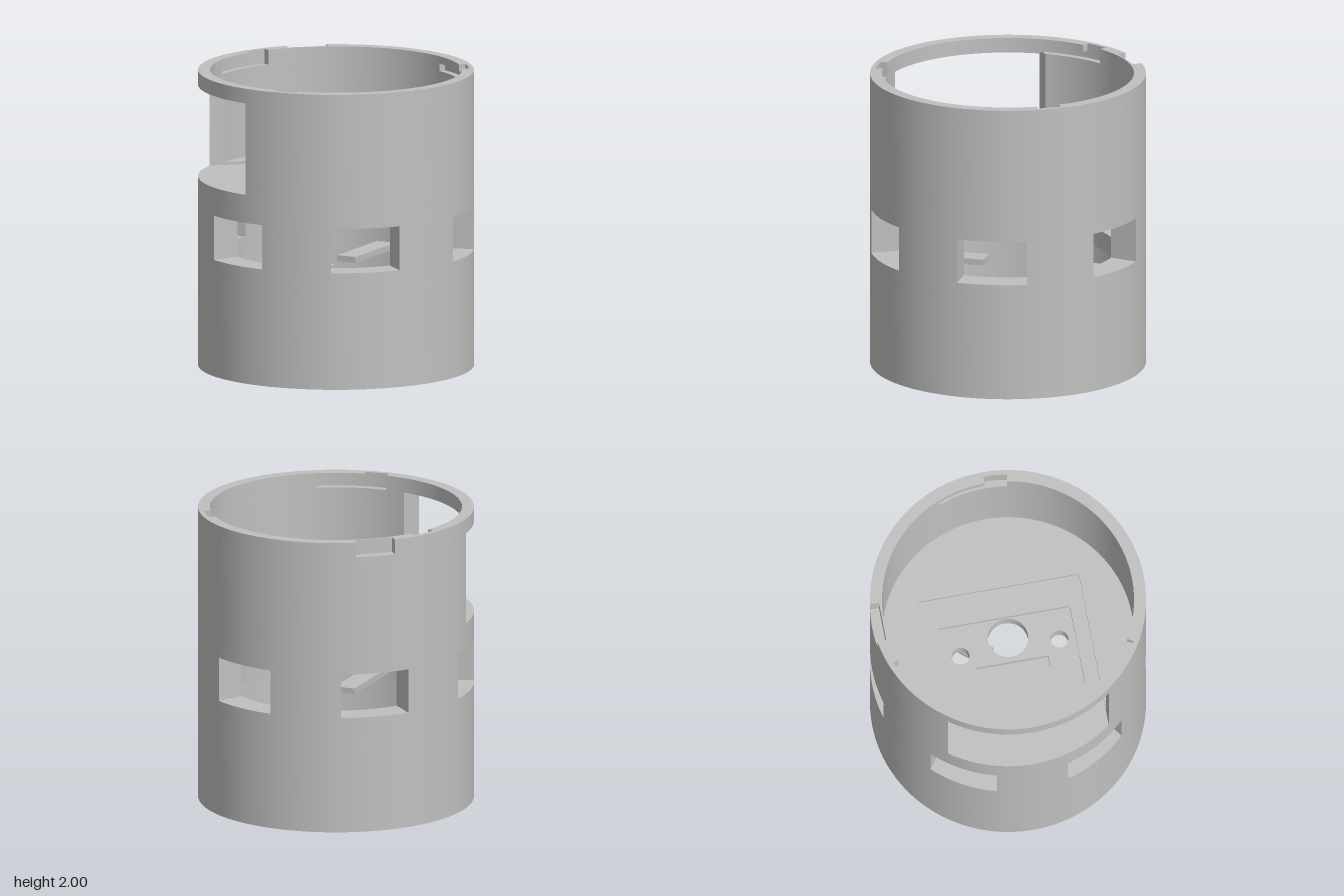
import * as THREE from 'three';
import { toCreasedNormals } from 'three/addons/utils/BufferGeometryUtils.js';

const R = 0.92, BORE = 0.84, NECK = 0.73;
const rad = THREE.MathUtils.degToRad;

export function createModel() {
  const group = new THREE.Group();
  const grey = new THREE.MeshStandardMaterial({ color: 0xc0c0c0 });
  grey.name = 'grey';

  // Plan shapes use (x, z); each is extruded between two heights
  function layer(name, shape, y0, y1) {
    let geo = new THREE.ExtrudeGeometry(shape, { depth: y1 - y0, bevelEnabled: false, curveSegments: 72 });
    geo.rotateX(Math.PI / 2);
    geo.translate(0, y1, 0);
    geo = toCreasedNormals(geo, rad(20));
    const mesh = new THREE.Mesh(geo, grey);
    mesh.name = name;
    group.add(mesh);
    return mesh;
  }
  const circle = (r, x = 0, z = 0) => new THREE.Path().absarc(x, z, r, 0, Math.PI * 2, false);
  const rect = (x0, x1, z0, z1) => new THREE.Path([[x0, z0], [x1, z0], [x1, z1], [x0, z1]].map(p => new THREE.Vector2(...p)).concat(new THREE.Vector2(x0, z0)));
  function disc(...holes) {
    const s = new THREE.Shape();
    s.absarc(0, 0, R, 0, Math.PI * 2, false);
    s.holes.push(...holes);
    return s;
  }
  // Ring piece whose ends may be cut at different angles outside and inside
  function sector(rIn, outA, outB, inA, inB) {
    const s = new THREE.Shape();
    s.absarc(0, 0, R, outA, outB, false);
    s.absarc(0, 0, rIn, inB, inA, true);
    s.closePath();
    return s;
  }

  // Lower tube and thicker window band
  layer('lowerTube', disc(circle(BORE)), 0, 0.67);
  layer('windowSill', disc(circle(NECK)), 0.67, 0.79);
  const outHalf = Math.asin(0.235 / R), inHalf = Math.asin(0.212 / NECK);
  for (let i = 0; i < 6; i++) {
    const a = rad(30 + 60 * i), b = a + rad(60);
    layer('windowPillar', sector(NECK, a + outHalf, b - outHalf, a + inHalf, b - inHalf), 0.79, 1.09);
  }
  layer('windowHead', disc(circle(NECK)), 1.09, 1.17);

  // Spokes under the floor
  for (const a of [130, 310]) {
    const g = new THREE.BoxGeometry(0.6, 0.04, 0.14);
    g.translate(0.45, 0.69, 0);
    g.rotateY(-rad(a));
    const spoke = new THREE.Mesh(g, grey);
    spoke.name = 'spoke';
    group.add(spoke);
  }

  // Floor with holes, slot and stepped recesses
  const drill = () => [circle(0.135), circle(0.06, -0.07, -0.335), circle(0.06, -0.07, 0.335)];
  layer('floorBase', disc(...drill()), 1.17, 1.22);
  layer('slottedFloor', disc(...drill(), rect(-0.25, -0.17, -0.245, 0.24)), 1.22, 1.255);
  layer('recessFloor', disc(rect(-0.42, 0.14, -0.45, 0.445)), 1.255, 1.28);
  const cutOut = Math.PI - Math.asin(0.545 / R), cutIn = Math.PI - Math.asin(0.545 / BORE);
  const step = new THREE.Shape();
  step.absarc(0, 0, R, -cutOut, cutOut, false);
  step.lineTo(0.345, 0.545);
  step.lineTo(0.345, -0.545);
  step.closePath();
  layer('upperFloor', step, 1.28, 1.3);

  // Upper wall with the side opening
  layer('upperWall', sector(BORE, -cutOut, cutOut, -cutIn, cutIn), 1.3, 1.9);

  // Top rim: back notch outside, three bayonet slots inside
  function rim(sweep) {
    const s = new THREE.Shape();
    const n = Math.asin(0.135 / R);
    s.absarc(0, 0, R, -Math.PI / 2 + n, Math.PI * 1.5 - n, false);
    s.lineTo(-0.135, -0.85);
    s.lineTo(0.135, -0.85);
    s.closePath();
    const inner = new THREE.Path();
    for (const c of [5, 125, 245]) {
      const a = rad(c - 5.2 - sweep), b = rad(c + 5.2);
      inner.absarc(0, 0, 0.887, a, b, false);
      inner.absarc(0, 0, BORE, b, rad(c + 120 - 5.2 - sweep), false);
    }
    inner.closePath();
    s.holes.push(inner);
    return s;
  }
  layer('grooveRim', rim(22), 1.9, 1.95);
  layer('topRim', rim(0), 1.95, 2);
  return group;
}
========
*What you should do:* For every line above that includes the string "inner", copy the line.

*Problem solution:*
    const inner = new THREE.Path();
      inner.absarc(0, 0, 0.887, a, b, false);
      inner.absarc(0, 0, BORE, b, rad(c + 120 - 5.2 - sweep), false);
    inner.closePath();
    s.holes.push(inner);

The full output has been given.